possessive - plural
vonéi vonokéi
Possessive forms of von
possessor single possession multiple possessions
1st person sing. vonom vonjaim
2nd person sing. vonod vonjaid
3rd person sing. vonja vonjai
1st person plural vonunk vonjaink
2nd person plural vonotok vonjaitok
3rd person plural vonjuk vonjaik

ReferencesEdit

  1. ^ Zaicz, Gábor. Etimológiai szótár: Magyar szavak és toldalékok eredete (’Dictionary of Etymology: The origin of Hungarian words and affixes’). Budapest: Tinta Könyvkiadó, 2006, →ISBN

Further readingEdit

  • von in Bárczi, Géza and László Országh: A magyar nyelv értelmező szótára (’The Explanatory Dictionary of the Hungarian Language’). Budapest: Akadémiai Kiadó, 1959–1962.

IcelandicEdit

EtymologyEdit

From Old Norse ván, from Proto-Germanic *wēniz.

PronunciationEdit

NounEdit

von f (genitive singular vonar, nominative plural vonir)

  1. hope, expectation

DeclensionEdit


Norwegian NynorskEdit

EtymologyEdit

From Old Norse ván, vón, ón

PronunciationEdit

NounEdit

von f (definite singular vona, indefinite plural voner, definite plural vonene)

  1. hope
    Synonym: håp
  2. expectation

ReferencesEdit


RomaniEdit

PronounEdit

von

  1. they

See alsoEdit


SlovakEdit

PronunciationEdit

AdverbEdit

von

  1. out, outwards

SwedishEdit

EtymologyEdit

Borrowed from German von.

PrepositionEdit

von

  1. of; only used in surnames of nobility
    Synonyms: af, de
    Carl von Linné
    Carl Linnaeus

AnagramsEdit


WestrobothnianEdit

PronunciationEdit

  • IPA(key): /vúːn/, [ʋɯ̞́ᵝŋn], [ʋɯ́ᵝːɳ], [ʋóʊ̯ːn] (example of pronunciation)
    Rhymes: -úːn

Etymology 1Edit

From Old Norse ván.

NounEdit

von f (definite singular vona)

  1. Hope, expectation that something will happen, opportunity.
    Dräp ej vona!
    Don't lose hope!
Related termsEdit

Etymology 2Edit

NounEdit

von f (definite singular vona, plural voon, definite plural vonen)

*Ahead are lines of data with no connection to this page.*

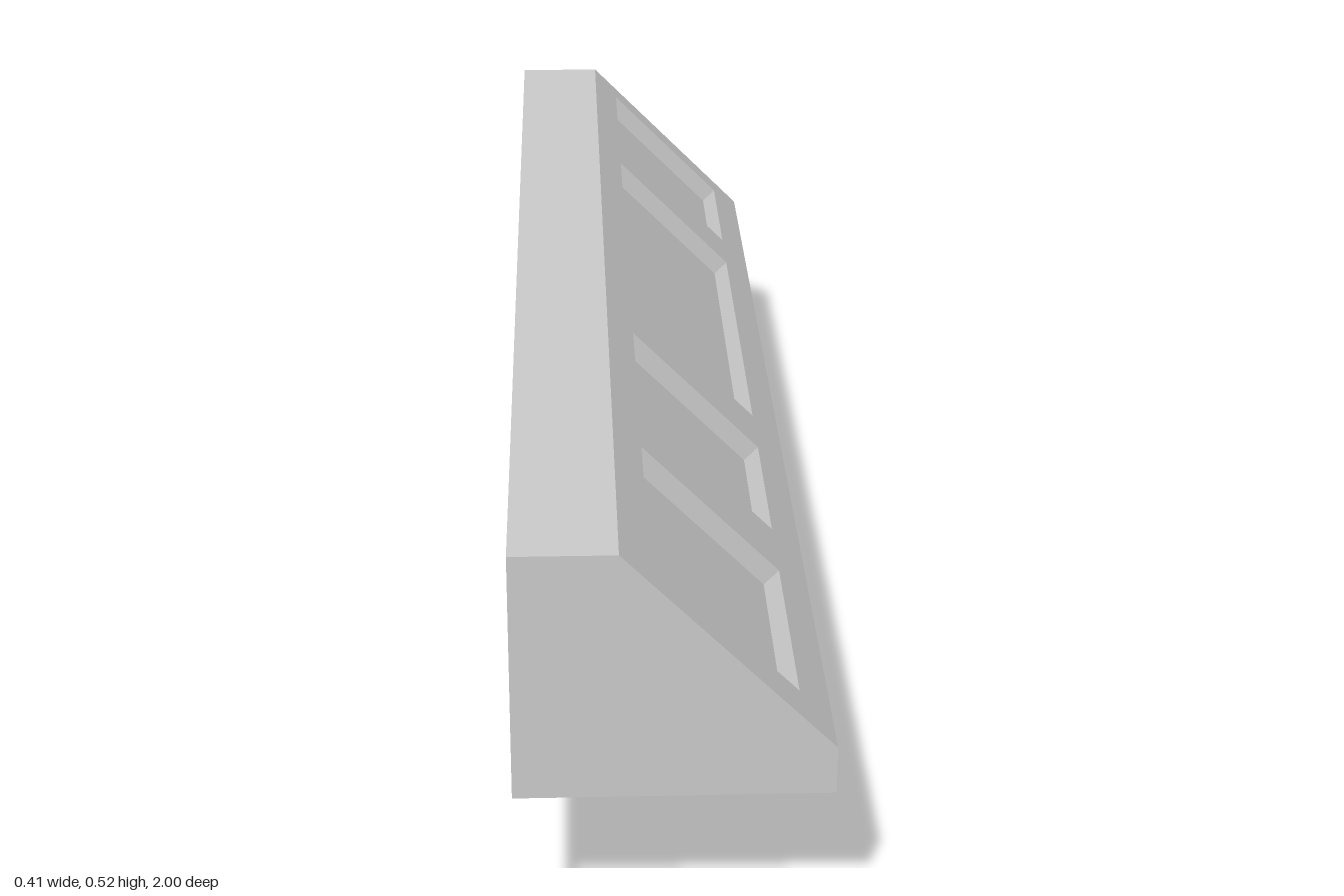
import * as THREE from 'three';

export function createModel() {
  const group = new THREE.Group();
  const material = new THREE.MeshStandardMaterial({ color: 0xcccccc, flatShading: true });
  const add = (name, geometry) => {
    const mesh = new THREE.Mesh(geometry, material);
    mesh.name = name;
    group.add(mesh);
    return mesh;
  };
  const box = (name, x0, x1, y0, y1, z0, z1) => {
    const g = new THREE.BoxGeometry(x1 - x0, y1 - y0, z1 - z0);
    g.translate((x0 + x1) / 2, (y0 + y1) / 2, (z0 + z1) / 2);
    return add(name, g);
  };
  const rect = (path, u0, u1, v0, v1) => {
    path.moveTo(u0, v0);
    path.lineTo(u1, v0);
    path.lineTo(u1, v1);
    path.lineTo(u0, v1);
    path.closePath();
    return path;
  };

  const back = -0.205, face = 0.182, top = 0.517;
  const slopeLow = 0.259, run = top - slopeLow; // 45 degree slope
  const step = 0.197, inset = 0.02;             // recess depth in x and in y

  // Upper body: constant section, with a seat cut into the slope for the panel
  const section = new THREE.Shape([
    [back, step], [face, step], [face, slopeLow],
    [face - inset, slopeLow - inset], [face - run - inset, top - inset],
    [face - run, top], [back, top],
  ].map(([x, y]) => new THREE.Vector2(x, y)));
  const upper = new THREE.ExtrudeGeometry(section, { depth: 2, bevelEnabled: false });
  upper.translate(0, 0, -1);
  add('upperBody', upper);

  // Lower body stops short of the front, leaving an overhang
  box('lowerBody', back, face, 0, step, -1, 0.55);

  // Sloped panel with rectangular windows, drawn flat and then tilted into its seat
  const panel = rect(new THREE.Shape(), -1, 1, 0, run * Math.SQRT2);
  const windows = [[0.935, 0.615], [0.491, 0.219], [0.104, -0.558], [-0.671, -0.945]];
  const v0 = (0.30 - slopeLow) * Math.SQRT2, v1 = (0.48 - slopeLow) * Math.SQRT2;
  for (const [zFront, zRear] of windows) {
    panel.holes.push(rect(new THREE.Path(), -zFront, -zRear, v0, v1));
  }
  const plate = new THREE.ExtrudeGeometry(panel, { depth: inset * Math.SQRT2, bevelEnabled: false });
  const h = Math.SQRT1_2;
  plate.applyMatrix4(new THREE.Matrix4().makeBasis(
    new THREE.Vector3(0, 0, -1),
    new THREE.Vector3(-h, h, 0),
    new THREE.Vector3(h, h, 0),
  ).setPosition(face - inset, slopeLow - inset, 0));
  add('windowPanel', plate);

  // Row of bar handles along the lower body
  const handles = [[0.22, 0.491], [-0.168, 0.104], [-0.558, -0.283], [-0.943, -0.671]];
  handles.forEach(([z0, z1], i) => box(`handle${i + 1}`, face, 0.205, 0.082, 0.115, z0, z1));

  return group;
}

  1. (agriculture) A determined task, undertaking.
    1. A distance of a field or meadow, of which every worker takes on their share for harvesting
    2. The width of a scythe, or his part of the field, that a haymaker mows where he walks.
    3. As great a width of the field strip, as the sowing man sows in the direction he is going.
  2. Synonym of vone.
Derived termsEdit
  • slottervon
  • sävon (the part or the width of the field, which is delegated to the one who sows)

ReferencesEdit

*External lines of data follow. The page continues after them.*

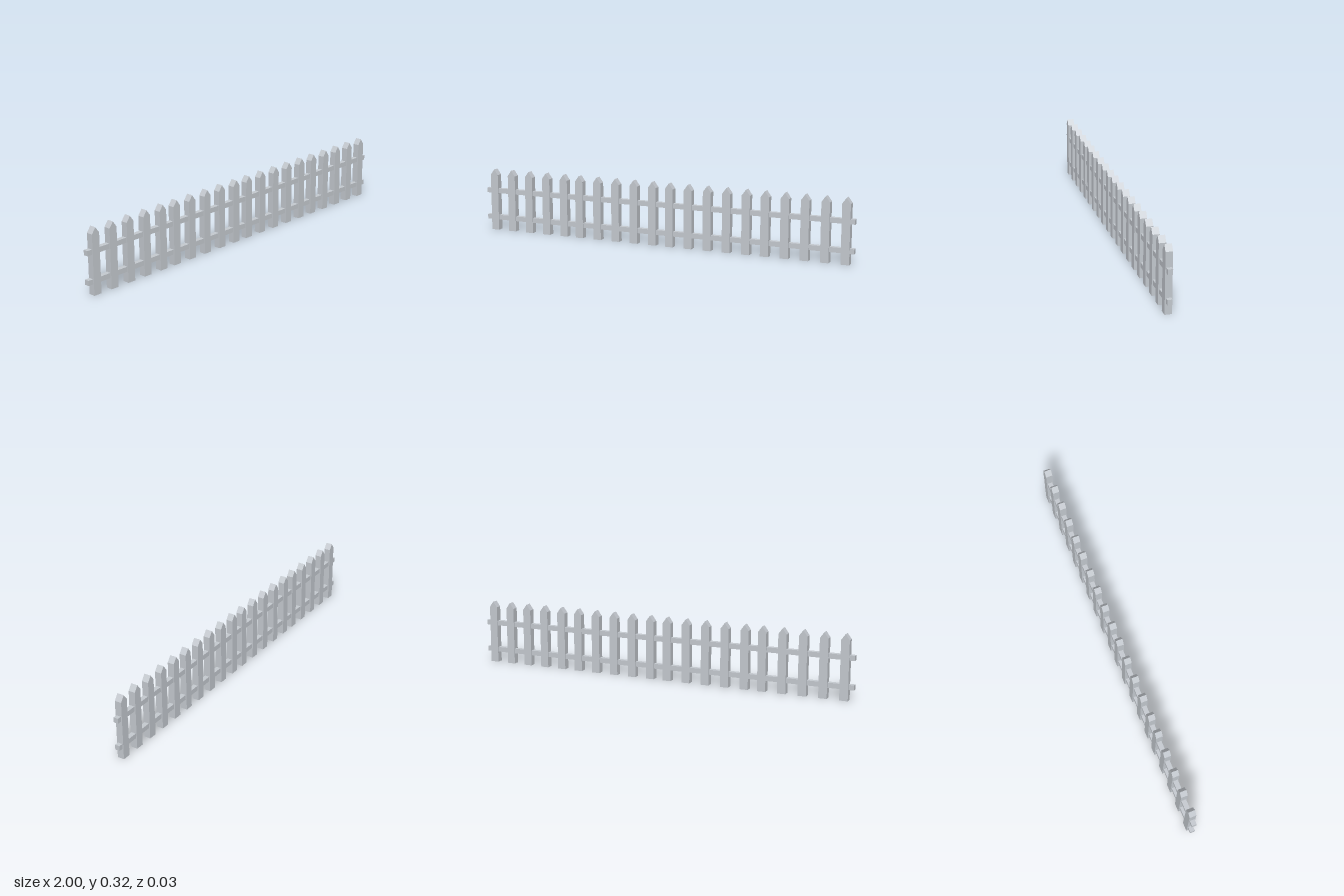
import * as THREE from 'three';

export function createModel() {
  const fence = new THREE.Group();
  fence.name = 'picketFence';
  const paint = new THREE.MeshStandardMaterial({ color: 0xc3c8ce });
  paint.name = 'lightGreyPaint';

  // Pointed picket outline, extruded to its depth
  const half = 0.021, shoulder = 0.295, tip = 0.324, depth = 0.034;
  const outline = new THREE.Shape([
    new THREE.Vector2(-half, 0),
    new THREE.Vector2(half, 0),
    new THREE.Vector2(half, shoulder),
    new THREE.Vector2(0, tip),
    new THREE.Vector2(-half, shoulder),
  ]);
  const picketGeometry = new THREE.ExtrudeGeometry(outline, { depth, bevelEnabled: false });
  picketGeometry.translate(0, 0, -depth / 2);

  // Four runs of five pickets: start and spacing of each run
  const runs = [[-0.952, 0.1028], [-0.451, 0.1028], [0.052, 0.1015], [0.555, 0.1006]];
  for (const [start, spacing] of runs) {
    for (let i = 0; i < 5; i++) {
      const picket = new THREE.Mesh(picketGeometry, paint);
      picket.name = 'picket';
      picket.position.x = start + i * spacing;
      fence.add(picket);
    }
  }

  // Two horizontal rails running through the pickets
  const railGeometry = new THREE.BoxGeometry(2, 0.025, 0.024);
  for (const [name, y] of [['lowerRail', 0.067], ['upperRail', 0.21]]) {
    const rail = new THREE.Mesh(railGeometry, paint);
    rail.name = name;
    rail.position.y = y;
    fence.add(rail);
  }
  return fence;
}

  • Rietz, Johan Ernst, “von”, “von”, in Svenskt dialektlexikon: ordbok öfver svenska allmogespråket [Swedish dialectal lexicon: a dictionary for the Swedish lects] (in Swedish), 1962 edition, Lund: C. W. K. Gleerups Förlag, published 1862–1867, page 822, 840